There is nothing radically insightful about what I wrote above, however it is humbling to see (from the inside) how damn difficult it is to do this on a broad scale. Whether or not the NetWeaver composite apps will be market moving is another argument, but they do get credit for starting down this path 3 years ago. They probably will be successful because if there is one thing that SAP knows better than any other software vendor it is vertical applications
Enterprise Systems |:
â€œIn a world of composite applications, the difference between your business and mine is in fact the difference of how effectively we leverage the insights available to us, and how effectively my people â€¦ [are] enabled to do the right thing in their jobs,â€
Technorati Tags: Roman+Bukary, analytics, SAP
I just read An Army of Davids and I recently bought 40 copies of Naked Conversations to distribute to our executives. These are powerful concepts, the two books should be sold as a boxed set in my opinion, and companies are just beginning to understand the implications, it is deliciously ironic that Microsoft would embrace The Cluetrain Manifesto so far ahead of companies that claim to have.
CRN | Microsoft, Open Source| An Army Of Davids Helps Microsoft:
Now, Ozzie shows us how Microsoft has turned to the public â€“ engineers, developers, anyone else who is interested â€“ to help them do in weeks what could have easily taken months or years otherwise. Microsoft has established a public discussion group (not too unlike the Linux developers’ group on Usenet) to help it move forward on Live Clipboard.
Technorati Tags: blogs, books, scoble
Short interview with Kagermann in the Comical Chronicle. What is really staggering about the interview is that it focuses on SAP's strategy of growing organically (organic = good, who doesn't love "organic" if anything for the marketing imagery of the word itself?), and the reporter doesn't even ask the question "hey you say you aren't growing by acquisitions but you just announced the acquisition of Virsa, what's up with that?". This is why people are reading blogs more and newspapers less.
PS- Shai has a great response to the question I posed above. In asserting that SAP is acquiring edge vs. core, he says, “It’s hard to buy half a heart.”
UPDATE: Dan Farber posted a much more detailed version of the conversation between Kagermann, Apotheker, and Agassi.
Technorati Tags: Oracle, SAP
Vinnie and I have a bet, he says that Congress will adopt SarbOx reform by year end and I say that there is no chance of that happening in an election year, irrespective of how badly this law needs reforming. What is interesting to consider is how the markets, like networks, route around failure and obstruction. In this case we see the London Stock Exchange booming and going into play as both the NYSE and NASDAQ recognize that technology IPO’s currently face too high of a hurdle on their exchanges.
While I no doubt will enjoy the bottle of wine that Vinnie will owe me come Jan 1 2007, I would much prefer to lose this bet if it meant we could get this bad law fixed.
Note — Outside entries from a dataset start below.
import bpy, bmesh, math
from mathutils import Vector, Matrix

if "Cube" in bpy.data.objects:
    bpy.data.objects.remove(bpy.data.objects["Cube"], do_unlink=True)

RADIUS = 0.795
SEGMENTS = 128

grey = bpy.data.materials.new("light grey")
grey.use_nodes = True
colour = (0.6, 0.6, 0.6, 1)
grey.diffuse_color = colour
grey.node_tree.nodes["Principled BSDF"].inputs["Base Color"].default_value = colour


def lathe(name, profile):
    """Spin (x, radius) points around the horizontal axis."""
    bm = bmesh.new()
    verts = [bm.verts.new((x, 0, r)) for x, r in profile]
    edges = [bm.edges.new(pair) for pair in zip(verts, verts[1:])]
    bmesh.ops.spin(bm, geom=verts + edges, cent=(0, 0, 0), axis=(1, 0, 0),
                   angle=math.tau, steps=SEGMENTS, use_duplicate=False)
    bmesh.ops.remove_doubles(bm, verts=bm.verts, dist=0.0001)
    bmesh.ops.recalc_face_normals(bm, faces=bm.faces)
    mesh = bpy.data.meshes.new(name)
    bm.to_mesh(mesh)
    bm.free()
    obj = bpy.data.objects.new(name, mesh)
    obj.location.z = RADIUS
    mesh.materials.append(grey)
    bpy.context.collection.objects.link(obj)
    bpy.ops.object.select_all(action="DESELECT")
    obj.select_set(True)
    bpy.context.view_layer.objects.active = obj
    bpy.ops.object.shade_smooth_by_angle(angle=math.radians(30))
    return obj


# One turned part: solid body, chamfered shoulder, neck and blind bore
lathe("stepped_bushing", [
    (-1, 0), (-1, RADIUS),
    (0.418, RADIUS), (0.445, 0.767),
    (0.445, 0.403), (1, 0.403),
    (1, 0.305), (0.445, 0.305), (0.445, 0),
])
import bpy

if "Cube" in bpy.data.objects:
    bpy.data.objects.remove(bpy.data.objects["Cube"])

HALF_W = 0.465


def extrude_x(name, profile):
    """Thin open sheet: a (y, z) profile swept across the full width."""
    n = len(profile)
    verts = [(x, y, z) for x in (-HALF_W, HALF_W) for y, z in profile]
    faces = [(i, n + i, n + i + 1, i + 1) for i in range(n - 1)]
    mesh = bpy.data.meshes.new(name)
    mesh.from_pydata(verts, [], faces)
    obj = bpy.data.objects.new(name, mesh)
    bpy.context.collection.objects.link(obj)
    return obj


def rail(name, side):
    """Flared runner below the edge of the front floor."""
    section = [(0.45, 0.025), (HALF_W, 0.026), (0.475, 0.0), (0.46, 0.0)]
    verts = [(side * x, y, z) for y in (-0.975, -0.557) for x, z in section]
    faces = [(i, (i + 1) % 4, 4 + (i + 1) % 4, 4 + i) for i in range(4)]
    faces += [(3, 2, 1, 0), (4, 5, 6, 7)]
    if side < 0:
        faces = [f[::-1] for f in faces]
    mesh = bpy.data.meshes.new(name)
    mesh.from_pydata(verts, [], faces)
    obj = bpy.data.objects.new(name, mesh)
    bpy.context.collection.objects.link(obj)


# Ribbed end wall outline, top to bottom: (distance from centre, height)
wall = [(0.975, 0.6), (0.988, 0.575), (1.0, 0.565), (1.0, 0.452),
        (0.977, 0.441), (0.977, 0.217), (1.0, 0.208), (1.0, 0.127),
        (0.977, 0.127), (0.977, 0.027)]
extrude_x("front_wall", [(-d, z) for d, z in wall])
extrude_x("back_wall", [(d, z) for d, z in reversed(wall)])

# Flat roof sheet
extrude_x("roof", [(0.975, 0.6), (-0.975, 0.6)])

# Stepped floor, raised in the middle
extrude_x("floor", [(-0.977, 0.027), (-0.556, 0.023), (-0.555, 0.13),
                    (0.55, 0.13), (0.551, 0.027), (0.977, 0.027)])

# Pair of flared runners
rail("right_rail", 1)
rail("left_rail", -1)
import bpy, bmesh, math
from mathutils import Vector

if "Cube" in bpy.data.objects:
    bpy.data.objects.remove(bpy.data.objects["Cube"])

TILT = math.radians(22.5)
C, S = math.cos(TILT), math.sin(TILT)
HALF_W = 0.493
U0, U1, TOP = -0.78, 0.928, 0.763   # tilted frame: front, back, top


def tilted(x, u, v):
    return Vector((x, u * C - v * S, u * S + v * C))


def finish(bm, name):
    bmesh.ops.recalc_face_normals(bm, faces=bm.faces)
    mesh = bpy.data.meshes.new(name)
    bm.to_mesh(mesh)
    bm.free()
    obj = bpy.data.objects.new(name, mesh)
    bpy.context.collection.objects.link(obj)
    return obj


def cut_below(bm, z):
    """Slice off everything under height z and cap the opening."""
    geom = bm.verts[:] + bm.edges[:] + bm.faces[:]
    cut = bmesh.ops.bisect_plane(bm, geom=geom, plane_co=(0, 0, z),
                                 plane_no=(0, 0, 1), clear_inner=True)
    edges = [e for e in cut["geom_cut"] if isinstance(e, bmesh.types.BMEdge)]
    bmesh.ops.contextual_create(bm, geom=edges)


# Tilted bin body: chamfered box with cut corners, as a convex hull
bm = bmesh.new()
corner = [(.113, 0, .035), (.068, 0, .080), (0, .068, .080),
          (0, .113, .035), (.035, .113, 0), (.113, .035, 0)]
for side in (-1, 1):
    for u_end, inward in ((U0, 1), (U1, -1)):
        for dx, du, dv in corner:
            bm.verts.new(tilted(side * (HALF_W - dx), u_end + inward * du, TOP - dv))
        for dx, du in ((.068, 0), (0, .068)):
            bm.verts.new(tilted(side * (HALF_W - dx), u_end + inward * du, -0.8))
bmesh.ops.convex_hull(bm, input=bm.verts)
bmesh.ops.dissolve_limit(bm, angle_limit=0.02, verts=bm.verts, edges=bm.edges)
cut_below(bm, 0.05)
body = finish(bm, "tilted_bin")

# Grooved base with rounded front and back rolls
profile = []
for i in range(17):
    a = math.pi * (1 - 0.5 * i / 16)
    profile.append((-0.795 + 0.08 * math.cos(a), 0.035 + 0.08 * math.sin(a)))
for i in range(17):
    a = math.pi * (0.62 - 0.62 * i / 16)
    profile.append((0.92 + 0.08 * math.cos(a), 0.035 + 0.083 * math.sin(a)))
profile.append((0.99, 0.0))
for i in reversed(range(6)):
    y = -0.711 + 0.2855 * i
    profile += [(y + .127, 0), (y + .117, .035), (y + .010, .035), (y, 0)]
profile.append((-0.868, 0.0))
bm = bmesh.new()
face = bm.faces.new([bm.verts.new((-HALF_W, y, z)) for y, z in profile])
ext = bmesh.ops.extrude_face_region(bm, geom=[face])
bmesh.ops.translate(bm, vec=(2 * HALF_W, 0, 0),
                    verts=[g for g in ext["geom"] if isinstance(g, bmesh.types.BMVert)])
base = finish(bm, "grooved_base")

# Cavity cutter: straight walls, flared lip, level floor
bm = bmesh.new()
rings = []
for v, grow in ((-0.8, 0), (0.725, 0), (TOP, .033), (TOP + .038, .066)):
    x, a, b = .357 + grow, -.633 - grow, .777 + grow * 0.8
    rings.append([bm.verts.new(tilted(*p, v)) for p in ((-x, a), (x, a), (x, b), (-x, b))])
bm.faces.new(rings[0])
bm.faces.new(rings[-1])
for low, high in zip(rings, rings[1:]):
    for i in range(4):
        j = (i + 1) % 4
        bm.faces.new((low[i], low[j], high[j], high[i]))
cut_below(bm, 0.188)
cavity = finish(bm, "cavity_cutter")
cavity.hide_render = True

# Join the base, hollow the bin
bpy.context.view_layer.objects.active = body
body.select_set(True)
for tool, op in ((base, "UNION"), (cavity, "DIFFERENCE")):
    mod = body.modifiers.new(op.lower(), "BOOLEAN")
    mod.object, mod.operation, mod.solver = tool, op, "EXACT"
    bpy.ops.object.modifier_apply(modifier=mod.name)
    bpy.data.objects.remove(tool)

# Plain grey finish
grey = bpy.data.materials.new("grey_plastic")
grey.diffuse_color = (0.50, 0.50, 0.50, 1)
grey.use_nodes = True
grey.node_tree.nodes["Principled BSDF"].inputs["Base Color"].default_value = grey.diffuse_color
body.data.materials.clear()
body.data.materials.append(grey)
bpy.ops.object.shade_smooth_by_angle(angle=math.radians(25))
Jeff Clavier’s Software Only: Sarbanes Oxley’s collateral damage: US public markets ?:
Discussing it with a VC friend, we sort of joked about the efficiency of the Sarbanes Oxley regulation that is essentially scaring away from the public markets a generation of companies â€“ hence reducing in a round about way the potential for fraud and abuse from these new companies.
Technorati Tags: NYSE, NYSE, NASDAQ, Sarbanes-Oxley